───── SOURCE DATA

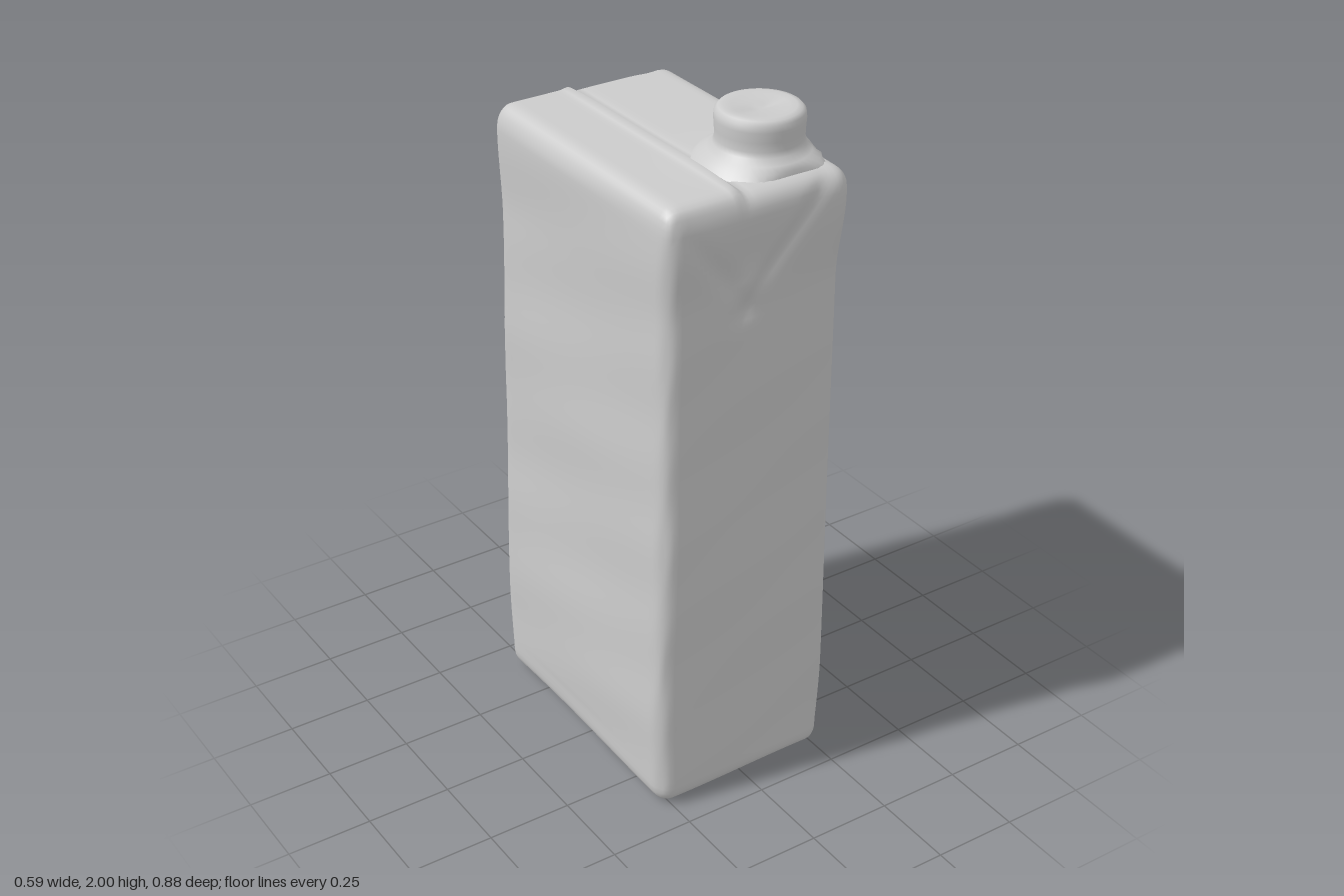
import * as THREE from 'three';
import { mergeVertices } from 'three/addons/utils/BufferGeometryUtils.js';

const material = new THREE.MeshStandardMaterial({ color: 0xcccccc, roughness: 0.8 });
const bump = (d, w) => Math.exp(-(d * d) / (w * w));

// Side positions at several heights: [y, left x, right x, front z, back z]
const SIDES = [
  [0.0, 0.272, -0.288, 0.415, -0.436],
  [0.3, 0.284, -0.294, 0.417, -0.44],
  [1.0, 0.276, -0.283, 0.423, -0.434],
  [1.55, 0.275, -0.277, 0.424, -0.424],
  [1.78, 0.29, -0.282, 0.438, -0.431],
  [1.87, 0.288, -0.28, 0.432, -0.428],
];

function sidesAt(y) {
  let i = 0;
  while (i < SIDES.length - 2 && y > SIDES[i + 1][0]) i++;
  const a = SIDES[i], b = SIDES[i + 1];
  const t = THREE.MathUtils.smoothstep(y, a[0], b[0]);
  return a.map((v, k) => v + (b[k] - v) * t);
}

// Carton body: a fine box, rounded at the edges and then gently warped
function bodyGeometry() {
  const H = 1.855, R = 0.048, half = new THREE.Vector3(0.28, H / 2, 0.43);
  let geo = new THREE.BoxGeometry(0.56, H, 0.86, 36, 96, 48);
  geo.deleteAttribute('uv');
  geo.deleteAttribute('normal');
  geo = mergeVertices(geo);
  const p = geo.attributes.position;
  const v = new THREE.Vector3(), inner = new THREE.Vector3();
  const limit = half.clone().subScalar(R);
  for (let i = 0; i < p.count; i++) {
    v.fromBufferAttribute(p, i);
    inner.copy(v).clamp(limit.clone().negate(), limit);
    v.sub(inner).normalize().multiplyScalar(R).add(inner);
    let x = v.x, y = v.y + H / 2, z = v.z;
    const ux = x / half.x, uz = z / half.z;
    const [, left, right, front, back] = sidesAt(y);
    x = THREE.MathUtils.lerp(right, left, (ux + 1) / 2);
    z = THREE.MathUtils.lerp(back, front, (uz + 1) / 2);

    // Folded gable triangles with a small pinch at the tip, front and back
    if (Math.abs(uz) > 0.9) {
      const s = Math.sign(uz);
      const fold = Math.abs(x + 0.03) - (y - 1.56) * 0.85;
      if (y > 1.5) z -= s * 0.008 * bump(fold, 0.035) * (1 - Math.abs(ux) ** 4);
      z += s * 0.01 * bump(x + 0.03, 0.04) * bump(y - 1.6, 0.05);
      z -= s * 0.008 * bump(x + 0.03, 0.05) * bump(y - 1.53, 0.03);
    }
    // Slight paper ripples on the walls
    const ripple = 0.0015 * Math.sin(9 * y + 5 * x + 4 * z) + 0.001 * Math.sin(23 * y - 11 * x - 7 * z);
    if (Math.abs(uz) > 0.98) z += Math.sign(uz) * ripple;
    if (Math.abs(ux) > 0.98) x += Math.sign(ux) * ripple;

    // Roof: overlapping seam and a low swelling below the spout
    if (y > 1.7) {
      const lift = THREE.MathUtils.smoothstep(y, 1.8, H);
      const inside = 1 - Math.abs(uz) ** 6;
      y += lift * (0.012 * THREE.MathUtils.smoothstep(-x, 0.03, 0.06)
        + inside * (0.014 * bump(x + 0.055, 0.014) - 0.006 * bump(x + 0.03, 0.015))
        + 0.012 * bump(Math.hypot(x - 0.13, z - 0.24), 0.15));
    }
    // Underside: uneven floor
    if (y < 0.1) y += 0.012 + 0.006 * Math.sin(6 * z + 2.5) + 0.003 * Math.sin(9 * x);
    p.setXYZ(i, x, y, z);
  }
  geo.computeVertexNormals();
  return geo;
}

// Screw cap: flared neck, soft rim and a shallow groove across the top
function capGeometry() {
  const profile = [
    [0.185, 1.845], [0.16, 1.872], [0.137, 1.884], [0.122, 1.9], [0.117, 1.915],
    [0.118, 1.94], [0.12, 1.968], [0.118, 1.986], [0.109, 1.996], [0.095, 1.999],
    [0.075, 1.997], [0.05, 1.995], [0.025, 1.994], [0, 1.994],
  ].map(([r, y]) => new THREE.Vector2(r, y));
  let geo = new THREE.LatheGeometry(profile, 48);
  geo.deleteAttribute('uv');
  geo.deleteAttribute('normal');
  geo = mergeVertices(geo);
  const p = geo.attributes.position;
  for (let i = 0; i < p.count; i++) {
    const x = p.getX(i), y = p.getY(i), z = p.getZ(i);
    if (y > 1.99) p.setY(i, y - 0.009 * bump(z, 0.02) * bump(x, 0.055));
  }
  geo.computeVertexNormals();
  return geo;
}

export function createModel() {
  const group = new THREE.Group();
  group.name = 'drinkCarton';
  const body = new THREE.Mesh(bodyGeometry(), material);
  body.name = 'cartonBody';
  const cap = new THREE.Mesh(capGeometry(), material);
  cap.name = 'screwCap';
  cap.position.set(0.13, 0, 0.24);
  // Keep the flared neck inside the nearby walls
  const p = cap.geometry.attributes.position;
  for (let i = 0; i < p.count; i++) {
    p.setX(i, Math.min(p.getX(i), 0.125));
    p.setZ(i, Math.min(p.getZ(i), 0.15));
  }
  cap.geometry.computeVertexNormals();
  group.add(body, cap);
  return group;
}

──────────

### TASK DIRECTIONS
Keep only the lines from the line with "if (Math.abs(ux) >" to the end of the records above, and repeat them exactly.

### RESULT OF THE TASK
    if (Math.abs(ux) > 0.98) x += Math.sign(ux) * ripple;

    // Roof: overlapping seam and a low swelling below the spout
    if (y > 1.7) {
      const lift = THREE.MathUtils.smoothstep(y, 1.8, H);
      const inside = 1 - Math.abs(uz) ** 6;
      y += lift * (0.012 * THREE.MathUtils.smoothstep(-x, 0.03, 0.06)
        + inside * (0.014 * bump(x + 0.055, 0.014) - 0.006 * bump(x + 0.03, 0.015))
        + 0.012 * bump(Math.hypot(x - 0.13, z - 0.24), 0.15));
    }
    // Underside: uneven floor
    if (y < 0.1) y += 0.012 + 0.006 * Math.sin(6 * z + 2.5) + 0.003 * Math.sin(9 * x);
    p.setXYZ(i, x, y, z);
  }
  geo.computeVertexNormals();
  return geo;
}

// Screw cap: flared neck, soft rim and a shallow groove across the top
function capGeometry() {
  const profile = [
    [0.185, 1.845], [0.16, 1.872], [0.137, 1.884], [0.122, 1.9], [0.117, 1.915],
    [0.118, 1.94], [0.12, 1.968], [0.118, 1.986], [0.109, 1.996], [0.095, 1.999],
    [0.075, 1.997], [0.05, 1.995], [0.025, 1.994], [0, 1.994],
  ].map(([r, y]) => new THREE.Vector2(r, y));
  let geo = new THREE.LatheGeometry(profile, 48);
  geo.deleteAttribute('uv');
  geo.deleteAttribute('normal');
  geo = mergeVertices(geo);
  const p = geo.attributes.position;
  for (let i = 0; i < p.count; i++) {
    const x = p.getX(i), y = p.getY(i), z = p.getZ(i);
    if (y > 1.99) p.setY(i, y - 0.009 * bump(z, 0.02) * bump(x, 0.055));
  }
  geo.computeVertexNormals();
  return geo;
}

export function createModel() {
  const group = new THREE.Group();
  group.name = 'drinkCarton';
  const body = new THREE.Mesh(bodyGeometry(), material);
  body.name = 'cartonBody';
  const cap = new THREE.Mesh(capGeometry(), material);
  cap.name = 'screwCap';
  cap.position.set(0.13, 0, 0.24);
  // Keep the flared neck inside the nearby walls
  const p = cap.geometry.attributes.position;
  for (let i = 0; i < p.count; i++) {
    p.setX(i, Math.min(p.getX(i), 0.125));
    p.setZ(i, Math.min(p.getZ(i), 0.15));
  }
  cap.geometry.computeVertexNormals();
  group.add(body, cap);
  return group;
}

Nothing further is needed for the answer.